1. What is your favorite Chopping cover and why?
My case for my kindle cleverly resembles Richard Chopping’s “Thunderball” cover thanks to a piece I read here: Luxury Kindle Covers featuring Richard Chopping’s original artwork I actually bought a kindle as a result of realizing that I could wrap it in a Chopping cover and carry it everywhere for anything that I wanted to read.
So when it came time to decide which one would adorn the cover, I chose “Thunderball“. Although l appreciate the other Chopping covers for their sliver of beauty and hope alongside death, “Thunderball” just seems to embody “danger” with its folding knife, skeleton hand, and cards.
2. Do you own any 1st editions?
I am working on completing my set of the First Edition Library Fleming books. While they are not true first editions, they are authorized reprints of the originals. I decided to collect those due to their affordability, availability, and that many remain in fine condition. I was picky about finding the first edition of “Battle for Bond” by Robert Sellers due to the second printing not including copies of correspondence from Fleming. Normally though, I am not insistent on having first editions, but rather collect books based on covers and content.

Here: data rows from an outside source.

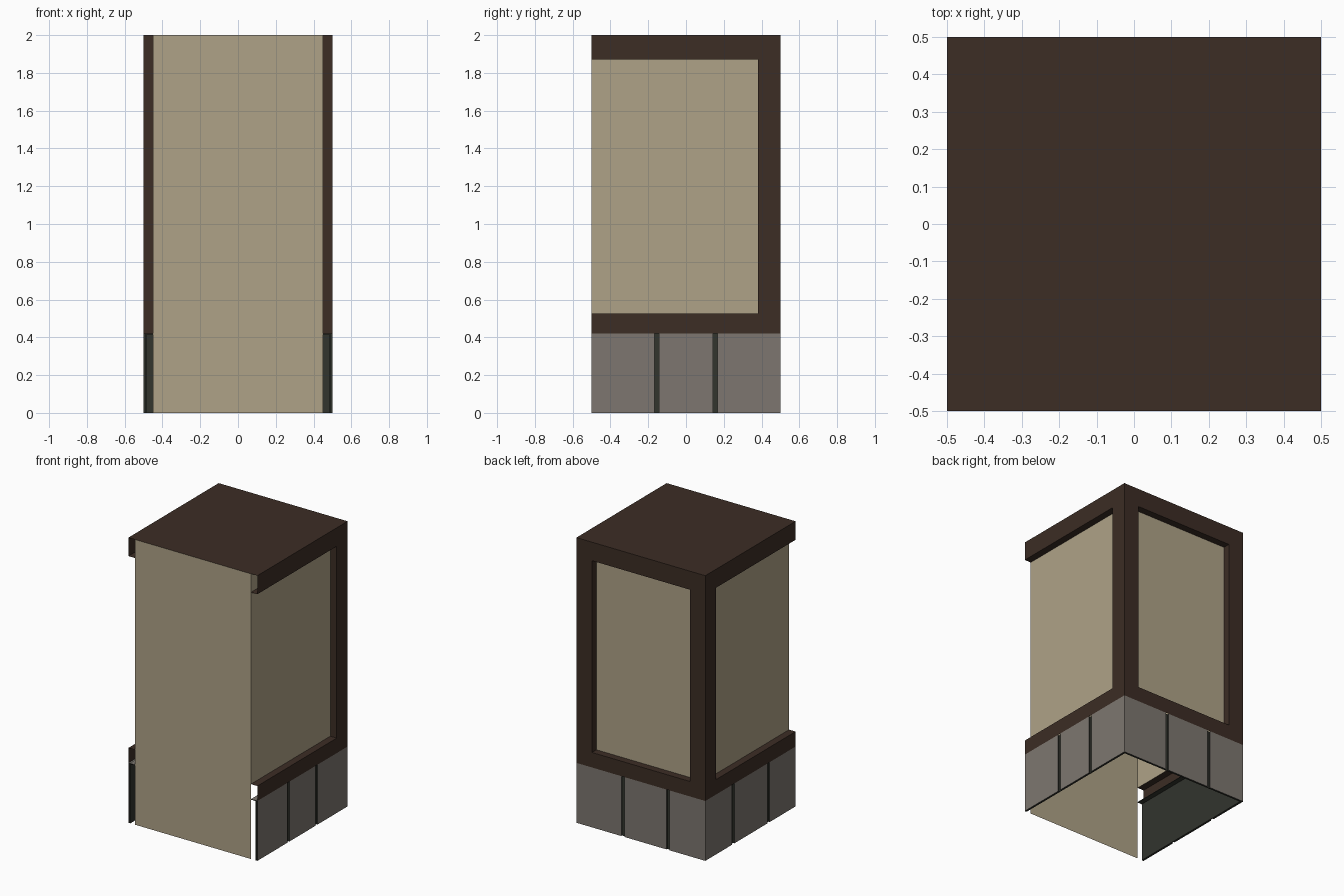
import bpy
import bmesh
from math import radians
from mathutils import Matrix, Vector

cube = bpy.data.objects.get("Cube")
if cube:
    bpy.data.objects.remove(cube, do_unlink=True)


def material(name, rgb):
    m = bpy.data.materials.new(name)
    m.use_nodes = True
    m.diffuse_color = (*rgb, 1)
    m.node_tree.nodes["Principled BSDF"].inputs["Base Color"].default_value = (*rgb, 1)
    return m


TIMBER = material("dark brown timber", (0.045, 0.026, 0.018))
PLASTER = material("tan plaster", (0.43, 0.365, 0.245))
STONE = material("grey stone", (0.205, 0.183, 0.162))
MORTAR = material("dark mortar", (0.032, 0.035, 0.027))

AXES = {"+x": (1, 0, 0), "-x": (-1, 0, 0), "+y": (0, 1, 0),
        "-y": (0, -1, 0), "+z": (0, 0, 1), "-z": (0, 0, -1)}


def slab(name, lo, hi, mats, keep="+x -x +y -y +z -z", lit="", angle=0):
    """Box with only the kept sides; sides named in lit use the second material."""
    bm = bmesh.new()
    bmesh.ops.create_cube(bm, size=1)
    lo, hi = Vector(lo), Vector(hi)
    for v in bm.verts:
        v.co = Vector([(a + b) / 2 + c * (b - a) for a, b, c in zip(lo, hi, v.co)])
    drop = []
    for f in bm.faces:
        f.normal_update()
        side = max(AXES, key=lambda k: f.normal.dot(Vector(AXES[k])))
        f.material_index = int(side in lit.split())
        if side not in keep.split():
            drop.append(f)
    bmesh.ops.delete(bm, geom=drop, context="FACES")
    bm.transform(Matrix.Rotation(radians(angle), 4, "Z"))
    mesh = bpy.data.meshes.new(name)
    bm.to_mesh(mesh)
    bm.free()
    for m in mats:
        mesh.materials.append(m)
    ob = bpy.data.objects.new(name, mesh)
    bpy.context.collection.objects.link(ob)
    return ob


E, W = 0.5, 0.45            # outer edge and recessed wall distance
BASE, SILL, HEAD, TOP = 0.42, 0.525, 1.87, 2.0
POST, SKIN = 0.38, 0.49

# roof sheet and the full-height front wall
slab("roof", (-E, -E, HEAD), (E, E, TOP), [TIMBER], keep="+z")
slab("front_wall", (-W, -E, 0), (W, W, TOP), [PLASTER], keep="-y")

# corner posts at the back
for name, s in (("left", 1), ("right", -1)):
    xs = sorted((s * POST, s * E))
    slab("back_post_" + name, (xs[0], POST, BASE), (xs[1], E, TOP), [TIMBER],
         keep="+x -x +y -y")

# each side is laid out facing +x, then turned into place:
# name, turn, wall range, rail range, base range, joint positions
sides = [
    ("left", 0, (-E, W), (-E, POST), (-E, SKIN), (-0.156, 0.156)),
    ("back", 90, (-W, W), (-POST, POST), (-SKIN, SKIN), (-0.14, 0.21)),
    ("right", 180, (-W, E), (-POST, E), (-SKIN, E), (-0.19, 0.20)),
]
for name, turn, wall, rail, base, joints in sides:
    # recessed plaster and the timber rails round it
    slab(name + "_wall", (0, wall[0], SILL), (W, wall[1], TOP), [PLASTER],
         keep="+x", angle=turn)
    slab(name + "_top_rail", (W, rail[0], HEAD), (E, rail[1], TOP), [TIMBER],
         keep="+x -z", angle=turn)
    slab(name + "_sill_rail", (W, rail[0], BASE), (E, rail[1], SILL), [TIMBER],
         keep="+x +z", angle=turn)
    # mortar backing and ledge
    slab(name + "_mortar", (SKIN - 0.005, base[0], 0), (SKIN, base[1], BASE),
         [MORTAR], angle=turn)
    slab(name + "_ledge", (W, base[0], BASE - 0.004), (SKIN, base[1], BASE),
         [MORTAR, STONE], lit="+z", angle=turn)
    # three stone slabs with open joints
    cuts = [-E - 0.012, *joints, E + 0.012]
    for i in range(3):
        keep = "+x +z -z" + (" -y" if i > 0 else "") + (" +y" if i < 2 else "")
        slab(f"{name}_stone_{i + 1}", (SKIN, cuts[i] + 0.012, 0),
             (E, cuts[i + 1] - 0.012, BASE), [MORTAR, STONE],
             keep=keep, lit="+x +z", angle=turn)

3. What is on your literary 007 wishlist?
I have my eye on “The James Bond Archives” by Paul Duncan, but will probably wait till I can find one of the Golden Editions in a reasonable price range. I am pretty fortunate to already have the Bentley Limited Edition Versions of “Casino Royale“, “Carte Blanche” (both white and red versions), and “Devil May Care“.
4. When did you read your first Bond novel and which is your favorite?
I picked up a set of Richie Fahey covers in 2006 and started reading “Casino Royale”. I figured, what better time to be introduced to the book series and get amped up for the release of the 2006 film. I still love that original entry in the Bond series and find it to be a very pure expression of how Bond originated, and who he is supposed to be.
5. Do you have any favorite Bond dust jackets in paperback or by continuation authors?
From my own collection, the Michael Gillette covers of the Fleming books are fantastic, and are a favorite of mine. They are a lighter more care-free style, but represent the era of Bond well.
The first five John Gardner novels starting with Chopping’s artwork that were done in a Trompe l’oeil style harken back to Bond’s gritty nature and fit in with the originals well artistically.
Dan Mogford‘s covers for Gardner’s complete series of continuation novels are minimalistic, having both a modern and uniform touch. The Chris Garver cover of “From Russia with Love” blends tattoo art form and the look of Bond nicely.
I am also a fan of the Penguin Modern Classics cover for “The Blofeld Trilogy” and find the unseen villain sitting in an armchair smoking to be very foreboding and suspenseful. The Penguin Publishing hardback version of “Quantum of Solace” is very unique as well with its file folder style slip cover.
All these covers are very interesting to me, and pull me into the story that follows within their pages.
Nick Dunnebacke is an Administrator for Hollywheels Movie Car Club https://www.facebook.com/HollywheelsMovieCarClub
4 thoughts on “Field Report: Nick Dunnebacke from Hollywheels Movie Car Club”
I’m pleased you like the Luxury Kindle Cover from ‘Klevercase’. I had them bespoke me one with Chopping’s FRWL in their gilt edge range. It’s absolutely fabulous and I’ve never had more favourable compliments about an accessory. Unfortunately however, I think they’ve discontinued them which is a damn shame because correctly marketed, they’d have been a huge success.
Loved your field report and it reminded me how good the artwork for Gardner’s ‘Role Of Honour’ is. Frankly, I think it’s up there with Chopping.
Thank you for taking an interest in my posting. I was a little too late on the Klevercase offering I found out as they informed me that they stopped doing them. This wasn’t a problem for me however since I simply commissioned another artist through the same marketplace to do what Klevercase had done previously. Like you I appreciate the homages to Chopping’s art form especially “Nobody Lives Forever”. Again, thanks for reading.
Yes, Trevor Scobie’s work / homage to Chopping are great. It’s a shame either Botten or Scobie were not commissioned for all the Gardner novels.
I agree David. Role of Honour is probably the closest to the true Trompe l’oeil that Chopping employed.